Release Date: Mar 6, 2012
Record label: Aimless Records
Genre(s): Pop/Rock, Alternative/Indie Rock, Alternative Singer/Songwriter
Alternative title: Occupy Nashville. Todd Snider's latest is the sharpest musical response yet to the excesses of the one percent: hilarious, infuriated broadsides about economic injustice delivered in Snider's stoner drawl over twangy roots rock. "In the Beginning" is a retelling of the Genesis story as a parable of the economic downturn; "New York Banker" laments that "good things happen to bad people"; "Precious Little Miracles" is jazzy lullaby crooned to the young people: "Your school is a joke and you'll always be poor....
From the title, you’d have no idea that Todd Snider’s 12th album was any different from his others, which contain plenty of agnostic hymns and bounties of stoner fables. But it’s keyed lyrically around the economy and musically around Amanda Shires, a helpful vocalist and a relevatory violinist, which in no way means it’s sappy—this is his darkest album ever. Snider’s always been too acerbic, too interested in unconventional angles and unheard jokes, to settle for the country corn he loves sincerely anyway.
Chock full of songs about crooked bankers, the pleasures of recreational drugs and the evils of organized religion, Todd Snider’s reputation as America’s favorite alt-folk shit disturber remains firmly intact with the release of his newest album Agnostic Hymns and Stoner Fables. Over the past decade or so, Snider’s musical direction has evolved considerably from the early John Prine-influenced acoustic story songs that he performed on his first few records. Since the release of The Devil You Know in 2006, he has leaned towards a fiercer, looser Vic Chestnutt “we’re all going to hell in a hand basket” style of grunge that perfectly suits the lyrics and desperate (or desperately funny) situations Snider describes.
Todd Snider is usually described as a singer/songwriter, but that description seems a little too tidy for what he does. Snider is more of a guy who can sort of carry a tune with his craggy, weather-beaten voice while he spins tall tales of the many things he's seen while out on the road. Snider called one of his live albums The Storyteller for a good reason, and he's back to sharing his stories in the way that suits him best on 2012's Agnostic Hymns and Stoner Fables.
Todd Snider’s Agnostic Hymns & Stoner Fables extends the East Nashville provocateur’s run of politically relevant albums that trade equally in liberal outrage and gallows humor, taking the piss out of the tired Americana scene. It’s always been to Snider’s credit that he doesn’t use humor as a crutch, and Agnostic Hymns impresses just as much for its tunefulness and Snider and producer Eric McConnell’s unconventional choices as for its arch point of view. That said, the album reaffirms that Snider’s is a unique, vital voice that champions the occasional moment of levity and escapism even in the face of certain doom.
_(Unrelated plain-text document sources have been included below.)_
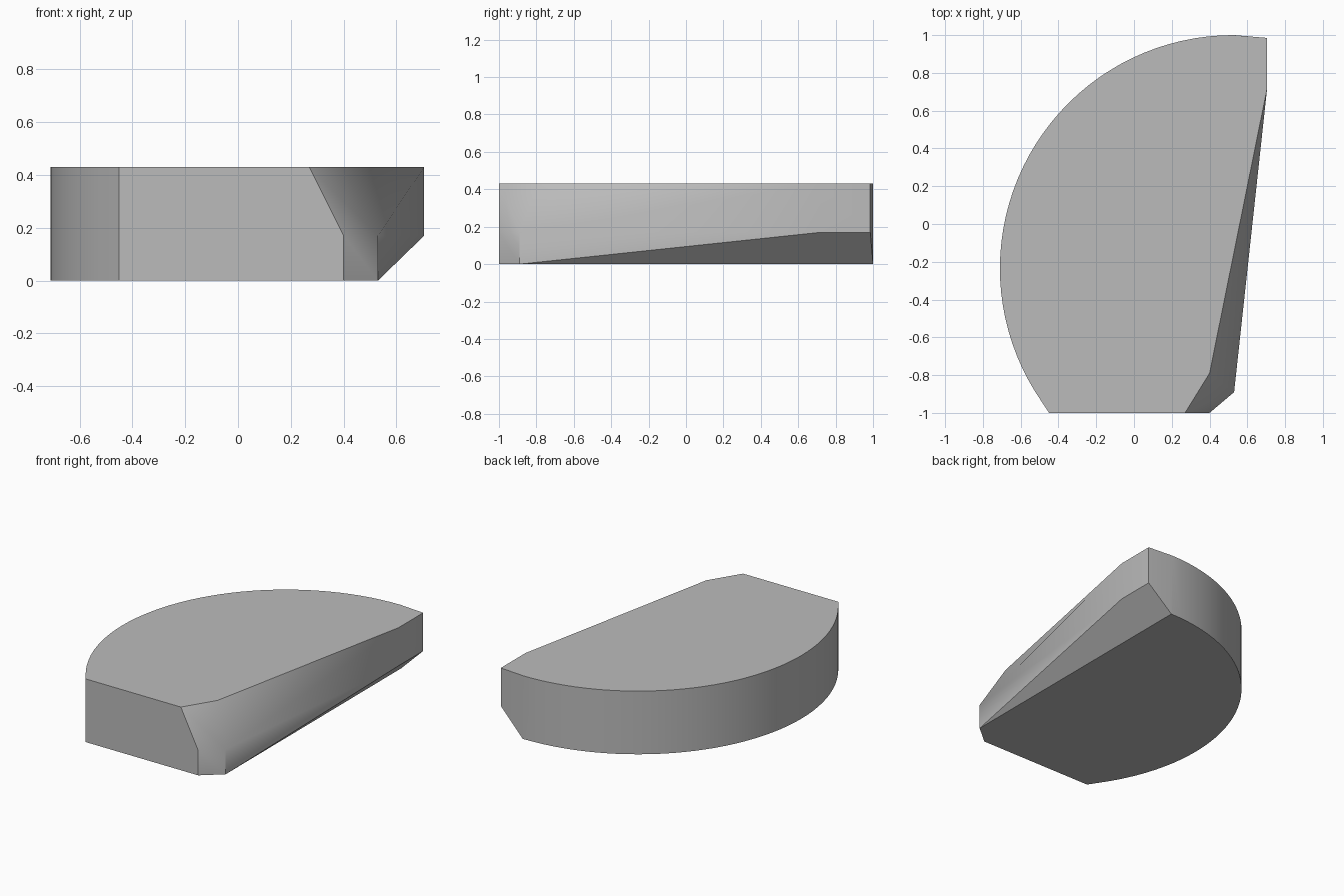
import bpy, bmesh
from math import atan2, cos, sin, radians

cube = bpy.data.objects.get("Cube")
if cube:
    bpy.data.objects.remove(cube, do_unlink=True)

# Key dimensions
HEIGHT, LEDGE = 0.43, 0.17
CX, CY, RADIUS = 0.525, -0.235, 1.235
SIDE = 0.705
SEGMENTS = 40

grey = bpy.data.materials.new("plain_grey")
grey.use_nodes = True
colour = (0.5, 0.5, 0.5, 1)
grey.diffuse_color = colour
bsdf = next(n for n in grey.node_tree.nodes if n.type == "BSDF_PRINCIPLED")
bsdf.inputs["Base Color"].default_value = colour

# Curved wall, swept from the back round to the front left corner
start = radians(90)
end = atan2(-1 - CY, -0.45 - CX) + radians(360)
points = []
for i in range(SEGMENTS + 1):
    a = start + (end - start) * i / SEGMENTS
    x, y = CX + RADIUS * cos(a), CY + RADIUS * sin(a)
    if i == SEGMENTS:
        x, y = -0.45, -1
    points += [(x, y, 0), (x, y, HEIGHT)]

# Back left corner, undercut below the ledge
for y in (0.72, 0.985):
    points += [(SIDE, y, LEDGE), (SIDE, y, HEIGHT)]

# Front left corner, bevelled above the ledge
for x, y in ((0.40, -1), (0.53, -0.89)):
    points += [(x, y, 0), (x, y, LEDGE)]
points += [(0.27, -1, HEIGHT), (0.40, -0.79, HEIGHT), (0.53, 1.0, 0)]

# The block is convex, so its corners define it fully
bm = bmesh.new()
for p in points:
    bm.verts.new(p)
bmesh.ops.remove_doubles(bm, verts=bm.verts[:], dist=0.002)
bmesh.ops.convex_hull(bm, input=bm.verts[:])
bmesh.ops.dissolve_limit(bm, angle_limit=radians(0.5),
                         verts=bm.verts[:], edges=bm.edges[:])
bmesh.ops.recalc_face_normals(bm, faces=bm.faces[:])
mesh = bpy.data.meshes.new("curved_block")
bm.to_mesh(mesh)
bm.free()
mesh.materials.append(grey)
block = bpy.data.objects.new("curved_block", mesh)
bpy.context.collection.objects.link(block)

# Soft curve, crisp corners
bpy.ops.object.select_all(action="DESELECT")
block.select_set(True)
bpy.context.view_layer.objects.active = block
bpy.ops.object.shade_smooth_by_angle(angle=radians(35))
“It ain’t the despair that gets you—it’s the hope.” On Agnostic Hymns & Stoner Fables, Nashville singer-songwriter Todd Snider has opened up a can of bitter. This isn’t to say that his satiric side or self-deprecating tendencies have faded—there just seems to be more for Snider to be jaded about, specifically with unemployment, corporate greed, human exploitation, and the crime these things can bring about. The shadow being cast over Snider’s songwriting conveniently dovetails into the Occupy movements of America, securing the album’s future reputation as likely being more of its time than timeless.
TODD SNIDER “Agnostic Hymns & Stoner Fables” (Aimless) The murder ballad has been around for centuries, but Todd Snider offers an of-the-moment spin on his latest album, “Agnostic Hymns & Stoner Fables.” Fearful 1-percenters who agonize about how they’re perceived by everyone else may want to take a pass. “In Between Jobs,” which is directed at a have from a have-not, ends with a brutal calculation about wealth redistribution. And on “In the Beginning” a dirty capitalist talks his way out of murder at the hands of the less fortunate.
Good news: Todd Snider's released two albums in the span of two months. One collects songs associated with his hero Jerry Jeff Walker. It's lovingly curated, shambolic in all the right places, and celebrates the Texas troubadour's 70th birthday in high style, with an emphasis on the high. The other is Snider's most pointedly political work.